In this February 1, 1980 Greensboro Record article, Jo Spivey reports on a breakfast served at the Woolworth store lunch counter on the twentieth anniversary of the sit-ins. Jibreel Khazan (Ezell Blair, Jr.), David Richmond, Joseph McNeil, and Franklin McCain (aka the Greensboro Four) were served breakfast at the lunch counter where twenty years earlier they had begun a sit-in movement to protest the store's segregation policy. At the breakfast, the four were reunited with Ralph Johns, a local business owner who helped advise them during the demonstrations. McCain is quoted as saying his children don't believe him when he talks about what segregation was like, which he says is both positive and negative. Richmond reportedly commented on the recent November 3, 1979 murders of five Communist Workers Party members at the Death to the Klan rally.
Spivey also reports on other events held to commemorate the sit-ins including a press conference where Dr. Samuel Proctor, former president of North Carolina A&T State University (A&T), argued that new tactics were needed to continue the fight for equality. At the unveiling of a North Carolina historical marker at the site of the sit-ins, Guilford College professor Dr. Alexander R. Stoesen called the sit-ins a continuation of “creative processes generated by the American Revolution.” The article notes that the day's activities were to conclude with a reception on the A&T campus.

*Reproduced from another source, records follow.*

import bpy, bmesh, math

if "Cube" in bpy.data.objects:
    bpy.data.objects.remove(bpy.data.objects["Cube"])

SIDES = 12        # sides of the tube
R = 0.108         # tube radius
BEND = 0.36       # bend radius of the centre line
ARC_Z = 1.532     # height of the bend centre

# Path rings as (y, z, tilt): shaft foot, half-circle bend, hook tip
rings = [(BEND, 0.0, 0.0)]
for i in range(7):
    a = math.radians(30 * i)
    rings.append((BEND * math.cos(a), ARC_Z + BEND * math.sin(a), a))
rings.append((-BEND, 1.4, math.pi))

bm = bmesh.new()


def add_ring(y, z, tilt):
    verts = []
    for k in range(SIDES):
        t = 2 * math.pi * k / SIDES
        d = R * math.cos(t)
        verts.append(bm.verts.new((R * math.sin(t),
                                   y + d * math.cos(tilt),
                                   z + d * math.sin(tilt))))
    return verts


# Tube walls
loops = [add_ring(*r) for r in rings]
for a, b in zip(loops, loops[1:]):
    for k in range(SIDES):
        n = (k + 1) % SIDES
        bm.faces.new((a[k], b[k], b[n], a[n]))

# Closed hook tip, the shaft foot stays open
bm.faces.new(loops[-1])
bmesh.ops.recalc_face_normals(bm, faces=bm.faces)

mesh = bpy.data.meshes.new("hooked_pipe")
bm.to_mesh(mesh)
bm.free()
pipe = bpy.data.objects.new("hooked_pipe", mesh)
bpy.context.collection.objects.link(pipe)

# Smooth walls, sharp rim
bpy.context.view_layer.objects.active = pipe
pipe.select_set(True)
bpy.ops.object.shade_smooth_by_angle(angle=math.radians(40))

This article was clipped and saved in a scrapbook about the twentieth anniversary of the 1960 lunch counter sit-ins by Clarence “Curly” Harris, manager of the Greensboro Woolworth store at the time of the sit-ins.